The Arts Desk
“…a Chopin concert at the Aachen Musikhochschule, where the South Korean pianist Yeol Eum Son excelled…. The variations [in E major] on the song “Der Schweizerbub” passed splendidly and elegantly… A challenge for the pianist, who not only proved to be a consummate virtuoso, but interpreted every piece [24 Préludes op. 28] in a highly sensitive and often oppressively intense way….”
“The last was a dazzling tour de force [Stravinsky Three Movements from Petrushka], Yeol Eum finding that vital emotional connection with the music and physically embracing its raw energy and dynamic extremes with ferocious virtuosity. The encore – Moskowski’s effervescent Etincelles – was just as captivating, just as virtuosic.”
“Yeol Eum Son plays the concerto [Mozart Piano Concerto No 21] with a lightness and freedom that is most appealing…The broad and colourful Variations in C major on a theme by Nicolas Dezede ‘Lison dormait’ K264 is performed with a sassy cuteness and her playing is at times playful, energetic, jovial, subdued, flashy, vigorous and joyful as befits the variations… Yeol Eum brings the piece [Piano Sonata No. 10 in C major, K330] to life with neatly sprung rhythms, and inflects the piece with a splendid range of keyboard touch and appropriate colour… This is one of the finest debut discs I have recently encountered.”
“This is an uncommonly fine Mozartian debut.”
“Marvellous, intense and boundlessly virtuosic…from the first crystal clear notes of Liszt’s La Leggierezza, pianist Yeol-Eum Son captured her audience. …[she] conjures joy and sophistication through her magical and expressive playing.”
“Her phrasing was delicate, unhurried… She managed to emphasis the graceful playfulness of the first movement Allegro maestoso, while introducing something more profound in the Andante.
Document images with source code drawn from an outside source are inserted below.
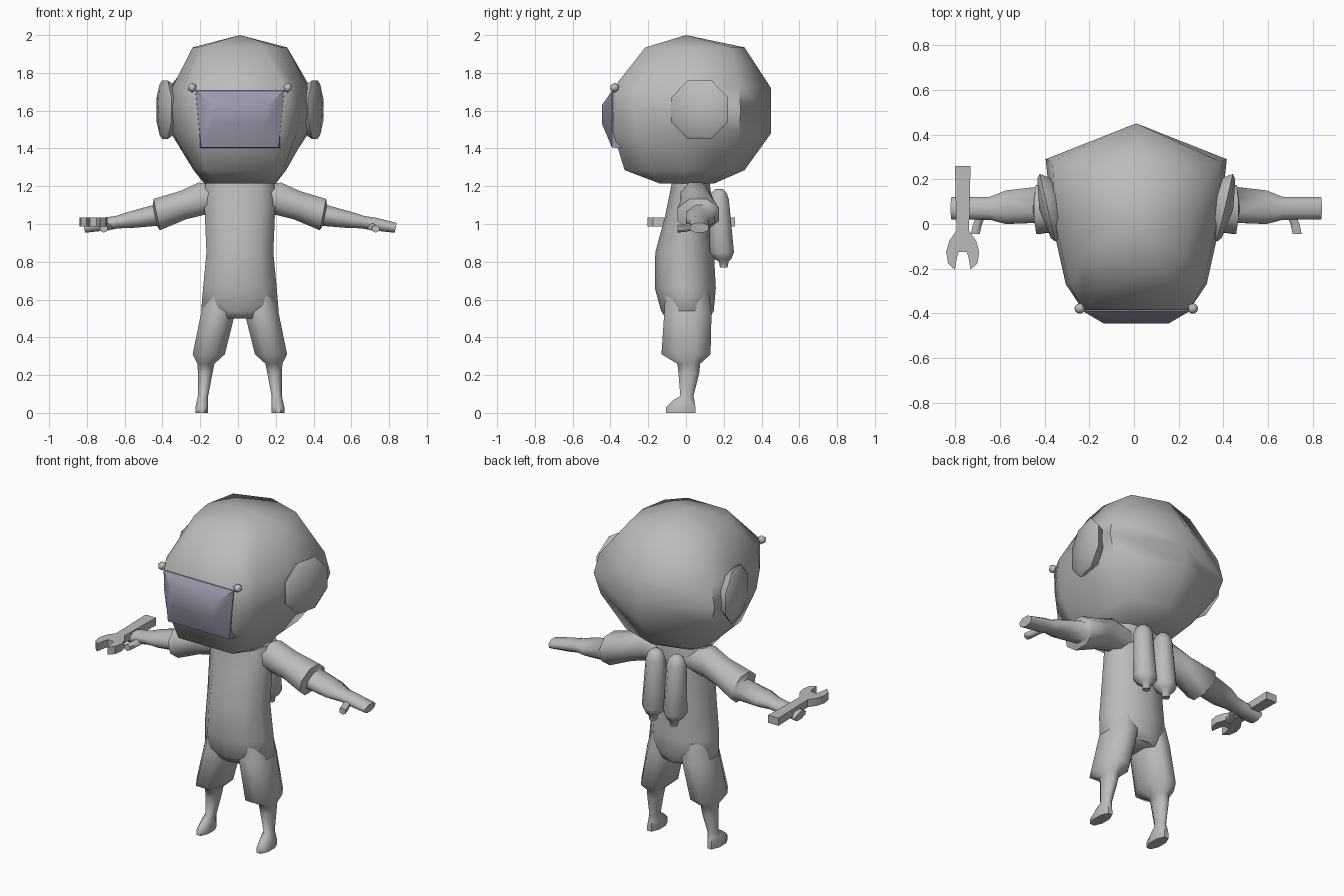
import bpy, bmesh, math
from mathutils import Matrix, Vector

if "Cube" in bpy.data.objects:
    bpy.data.objects.remove(bpy.data.objects["Cube"])


def material(name, rgb):
    m = bpy.data.materials.new(name)
    m.diffuse_color = (*rgb, 1)
    m.use_nodes = True
    m.node_tree.nodes["Principled BSDF"].inputs["Base Color"].default_value = m.diffuse_color
    return m


GREY = material("suit grey", (0.5, 0.5, 0.5))
GLASS = material("visor violet", (0.33, 0.32, 0.42))
CX = 0.01  # the figure stands slightly right of the origin


def finish(name, bm, mat, angle=60):
    bmesh.ops.recalc_face_normals(bm, faces=bm.faces)
    me = bpy.data.meshes.new(name)
    bm.to_mesh(me)
    bm.free()
    me.materials.append(mat)
    ob = bpy.data.objects.new(name, me)
    bpy.context.collection.objects.link(ob)
    bpy.ops.object.select_all(action='DESELECT')
    ob.select_set(True)
    bpy.context.view_layer.objects.active = ob
    bpy.ops.object.shade_smooth_by_angle(angle=math.radians(angle))
    return ob


def loft(name, rings, mat=GREY, angle=60, tip=None):
    """Skin a list of equal-length point rings, with caps or a pointed tip."""
    bm = bmesh.new()
    vs = [[bm.verts.new(p) for p in r] for r in rings]
    n = len(vs[0])
    for a, b in zip(vs, vs[1:]):
        for i in range(n):
            bm.faces.new((a[i], a[(i + 1) % n], b[(i + 1) % n], b[i]))
    bm.faces.new(vs[0])
    if tip:
        t = bm.verts.new(tip)
        for i in range(n):
            bm.faces.new((vs[-1][i], vs[-1][(i + 1) % n], t))
    else:
        bm.faces.new(vs[-1])
    return finish(name, bm, mat, angle)


def ring(c, u, v, n=8):
    """Polygon ring whose flat sides touch the half extents u and v."""
    k = 1 / math.cos(math.pi / n)
    c, u, v = Vector(c), Vector(u), Vector(v)
    return [c + u * k * math.cos((i + .5) * 2 * math.pi / n)
            + v * k * math.sin((i + .5) * 2 * math.pi / n) for i in range(n)]


def level(x0, x1, y0, y1, z, n=8):
    """Horizontal ring filling a bounding rectangle."""
    return ring(((x0 + x1) / 2, (y0 + y1) / 2, z),
                ((x1 - x0) / 2, 0, 0), (0, (y1 - y0) / 2, 0), n)


# Helmet: per level z, back y, then back side, middle, front side, front (x, y)
helmet_levels = [
    (1.215, .15, (.13, .13), (.19, 0), (.17, -.10), (.11, -.14)),
    (1.285, .31, (.23, .23), (.245, 0), (.23, -.21), (.18, -.325)),
    (1.48, .45, (.365, .28), (.355, 0), (.30, -.26), (.22, -.385)),
    (1.60, .45, (.405, .29), (.375, 0), (.315, -.27), (.235, -.388)),
    (1.72, .45, (.375, .28), (.36, 0), (.30, -.27), (.235, -.385)),
    (1.935, .31, (.21, .24), (.25, .05), (.22, -.12), (.13, -.215)),
]
rings = []
for z, back, *side in helmet_levels:
    pts = [(CX, back, z)] + [(CX + x, y, z) for x, y in side]
    pts += [(CX - x, y, z) for x, y in reversed(side)]
    rings.append(pts)
loft("helmet", rings, tip=(CX, 0, 2.0))

# Visor: bulging trapezoid window
visor = []
for y, top, bot, z1, z0 in [(-.33, .24, .215, 1.71, 1.40), (-.392, .235, .205, 1.705, 1.405),
                            (-.445, .145, .14, 1.63, 1.53)]:
    visor.append([(CX + x * w, y, z) for x, w, z in
                  [(-1, top, z1), (1, top, z1), (1, bot, z0), (-1, bot, z0)]])
loft("visor", visor, GLASS, 45)

# Torso
torso = [(.50, .15, -.10, .12), (.54, .205, -.125, .14), (.66, .195, -.157, .15), (.85, .177, -.155, .14),
         (1.04, .185, -.105, .13), (1.14, .19, -.085, .13), (1.22, .18, -.07, .12)]
loft("torso", [level(CX - w, CX + w, a, b, z, 10) for z, w, a, b in torso])

# Legs: trouser, cuff, calf and foot in one skin (x0, x1, y0, y1, z)
leg = [(.02, .18, -.11, .12, .64), (.025, .205, -.115, .135, .53), (.08, .25, -.13, .13, .31),
       (.135, .225, -.045, .075, .26), (.145, .222, -.04, .07, .21), (.168, .222, -.03, .04, .09),
       (.168, .228, -.07, .045, .065), (.168, .235, -.105, .05, .03), (.168, .235, -.105, .05, 0)]
# Arms: sleeve, cuff, forearm and hand (x, z, z half, y, y half)
arm = [(.10, 1.13, .07, .05, .07), (.20, 1.135, .085, .05, .08), (.30, 1.10, .075, .06, .085),
       (.44, 1.05, .083, .065, .11), (.45, 1.045, .055, .085, .08), (.58, 1.022, .043, .075, .075),
       (.65, 1.01, .033, .07, .052), (.71, 1.0, .034, .07, .05), (.825, .98, .026, .07, .05)]

for s, side in ((-1, "left"), (1, "right")):
    loft(side + "_leg", [level(CX + s * a, CX + s * b, c, d, z) for a, b, c, d, z in leg])
    loft(side + "_arm", [ring((CX + s * x, y, z), (s * .2 * h, 0, h), (0, w, 0))
                         for x, z, h, y, w in arm])
    loft(side + "_thumb", [ring((CX + s * x, y, z), (.02, 0, 0), (0, 0, .018), 6)
                           for x, y, z in [(.69, .05, .99), (.71, .0, .98), (.72, -.045, .975)]])

    # Ear disc: octagonal, domed, swung outward at the back
    turn = Matrix.Rotation(math.radians(-13 * s), 3, 'Z')
    hub = Vector((CX + s * .385, .075, 1.605))
    disc = [[hub + turn @ p for p in ring((s * d, 0, 0), (0, r, 0), (0, 0, r))]
            for d, r in [(-.05, .11), (-.005, .145), (.012, .155), (.028, .135)]]
    loft(side + "_ear_disc", disc, tip=hub + turn @ Vector((s * .05, 0, 0)))

    # Visor bolt
    bm = bmesh.new()
    bmesh.ops.create_icosphere(bm, subdivisions=1, radius=.026,
                               matrix=Matrix.Translation((CX + s * .253, -.378, 1.722)))
    finish(side + "_visor_bolt", bm, GREY)

    # Air tank with nozzle
    tank = [(.77, .02, .2), (.80, .025, .2), (.815, .045, .195), (.85, .064, .19),
            (1.13, .052, .175), (1.165, .04, .175), (1.185, .02, .175)]
    loft(side + "_air_tank", [ring((CX + s * .07, y, z), (r, 0, 0), (0, r, 0))
                              for z, r, y in tank])

# Wrench: half outline mirrored, then extruded
half = [(.035, .26), (.028, -.03), (.06, -.075), (.074, -.125), (.066, -.175),
        (.035, -.205), (.026, -.15), (.018, -.125)]
outline = half + [(-x, y) for x, y in reversed(half)]
loft("wrench", [[(-.766 + x, y, z) for x, y in outline] for z in (.988, 1.034)], angle=30)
Her touch was elegant and restrained, resisting the urge to dominate.”
“This evening’s concert is a sort of rehearsal with a beautiful discovery, the young pianist Yeol Eum Son, winner of the Tchaikovsky contest, in the unexpected Gershwin concerto. Jazz atmosphere and respect for the classical form for Gershwin’s Concerto in F for piano and orchestra of which the Korean pianist gives a playful and jubilant interpretation.”
“The Concerto’s Allegro reveals unbound seventh chords, becomes playful with syncopated chords and under Yeol Eum’s fingers never fails to link sincerity and lightness, sentiment and exaltation, eeriness and elegance. (…) The final Allegro gives the praise back to a virtuosic soloist, who slips melodies ‘à la Rachmaninov’ towards Lisztian soundscapes, keeping the humor in the piece. Well-deserved ovation for Yeol Eum Son, who offers Nikolai Kasputin’s Etude No. 7 Op. 40 as an encore – a piece as technical as it is languid.”